The Barbed Crown, by William Dietrich, came to me as an ARC from HarperCollins. It is the 6th in Dietrich's Ethan Gage series (17th overall - 12 fiction, 5 non-fiction), which I was totally unfamiliar with before getting this one. It's an interesting premise. Gage is an American who is very much like James West from the old TV show The Wild, Wild West. He gets into and out of a million scrapes. The book's blurb explains it best:
"Swashbuckling hero Ethan Gage returns to Paris to wreak vengeance on his nemesis, the cunning and fearsome Napoleon Bonaparte, and to destroy his plot to conquer England."
Oh, and by the way, Gage actually acted as an advisor to Napoleon when the latter invaded North Africa. How he goes from Napoleon's ally to his enemy you'll have to read to find out. That's shorthand for I'm not really sure how all of this happens since I have not read any of the other 5 Gage books. All I do know is that Gage meddles in European history in every book.
This is a lighthearted adventure romp. The best part about it is that Dietrich does his homework. The descriptions of battles and politics are accurate (so I'm told). In this one, in fact, we see how Napoleon successfully declares himself emperor. And we also get an in depth account of the Battle of Trafalfar, with Admiral Nelson in command of the English navy (when I was in London 8-9 years ago, I saw Nelson's statue in Trafalgar Square - very cool).
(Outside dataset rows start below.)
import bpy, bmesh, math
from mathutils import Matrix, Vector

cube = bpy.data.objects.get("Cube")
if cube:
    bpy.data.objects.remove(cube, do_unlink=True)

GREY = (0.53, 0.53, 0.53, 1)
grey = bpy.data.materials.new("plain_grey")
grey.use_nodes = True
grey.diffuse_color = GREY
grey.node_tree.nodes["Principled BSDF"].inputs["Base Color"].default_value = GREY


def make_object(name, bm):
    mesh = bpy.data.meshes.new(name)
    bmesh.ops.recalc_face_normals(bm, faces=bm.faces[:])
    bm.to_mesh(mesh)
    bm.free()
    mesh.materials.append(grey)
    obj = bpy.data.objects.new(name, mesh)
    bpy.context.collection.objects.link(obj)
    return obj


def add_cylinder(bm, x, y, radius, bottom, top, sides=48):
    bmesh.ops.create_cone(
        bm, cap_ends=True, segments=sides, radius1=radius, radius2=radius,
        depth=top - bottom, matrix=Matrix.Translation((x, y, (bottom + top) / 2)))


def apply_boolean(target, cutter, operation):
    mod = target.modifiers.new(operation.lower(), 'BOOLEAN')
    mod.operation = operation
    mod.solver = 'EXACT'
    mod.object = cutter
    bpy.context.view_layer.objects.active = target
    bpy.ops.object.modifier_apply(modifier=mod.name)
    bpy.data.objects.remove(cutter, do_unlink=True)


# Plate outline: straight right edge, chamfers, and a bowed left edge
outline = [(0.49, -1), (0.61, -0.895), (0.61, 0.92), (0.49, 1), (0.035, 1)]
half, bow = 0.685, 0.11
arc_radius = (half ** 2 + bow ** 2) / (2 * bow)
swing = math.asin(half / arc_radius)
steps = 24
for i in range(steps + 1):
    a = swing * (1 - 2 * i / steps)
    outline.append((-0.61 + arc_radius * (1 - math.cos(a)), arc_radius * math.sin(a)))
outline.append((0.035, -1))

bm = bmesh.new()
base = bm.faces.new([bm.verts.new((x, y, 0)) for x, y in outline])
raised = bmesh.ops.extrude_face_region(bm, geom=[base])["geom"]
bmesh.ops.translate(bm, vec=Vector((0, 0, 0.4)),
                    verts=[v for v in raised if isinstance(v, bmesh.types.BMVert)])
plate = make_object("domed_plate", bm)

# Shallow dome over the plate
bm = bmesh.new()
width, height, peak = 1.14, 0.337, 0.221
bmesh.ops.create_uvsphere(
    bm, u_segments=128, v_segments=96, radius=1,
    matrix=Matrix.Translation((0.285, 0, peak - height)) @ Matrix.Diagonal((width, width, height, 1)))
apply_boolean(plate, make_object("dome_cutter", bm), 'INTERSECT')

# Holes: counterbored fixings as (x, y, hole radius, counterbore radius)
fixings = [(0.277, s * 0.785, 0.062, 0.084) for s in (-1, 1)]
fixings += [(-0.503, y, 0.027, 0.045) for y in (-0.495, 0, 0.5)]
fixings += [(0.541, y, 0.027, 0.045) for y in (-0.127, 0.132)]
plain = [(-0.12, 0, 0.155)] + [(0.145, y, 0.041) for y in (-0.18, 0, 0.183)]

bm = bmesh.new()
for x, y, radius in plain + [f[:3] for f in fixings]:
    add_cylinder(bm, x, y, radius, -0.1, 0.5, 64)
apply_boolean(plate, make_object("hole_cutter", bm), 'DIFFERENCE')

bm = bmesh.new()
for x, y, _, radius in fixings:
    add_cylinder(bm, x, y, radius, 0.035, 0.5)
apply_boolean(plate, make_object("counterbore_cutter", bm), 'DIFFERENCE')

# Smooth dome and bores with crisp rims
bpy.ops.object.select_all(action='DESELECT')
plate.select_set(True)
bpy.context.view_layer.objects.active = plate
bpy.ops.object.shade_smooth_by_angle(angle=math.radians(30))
The book has humor in it, which always increases my reading enjoyment. There are also some very cool quotes from Benjamin Franklin, who Gage knows personally. Here's one of them: "Two can keep a secret if one of them is dead." I'm never opposed to anything that can make me laugh.
So, did I like it? I did. I give it a 2.5 out of 4. Would I recommend it? I would. If you want some lightweight fun, with humor, historical accuracy, and a hero who is able to extricate himself from every difficult situation he finds himself in, then go for it.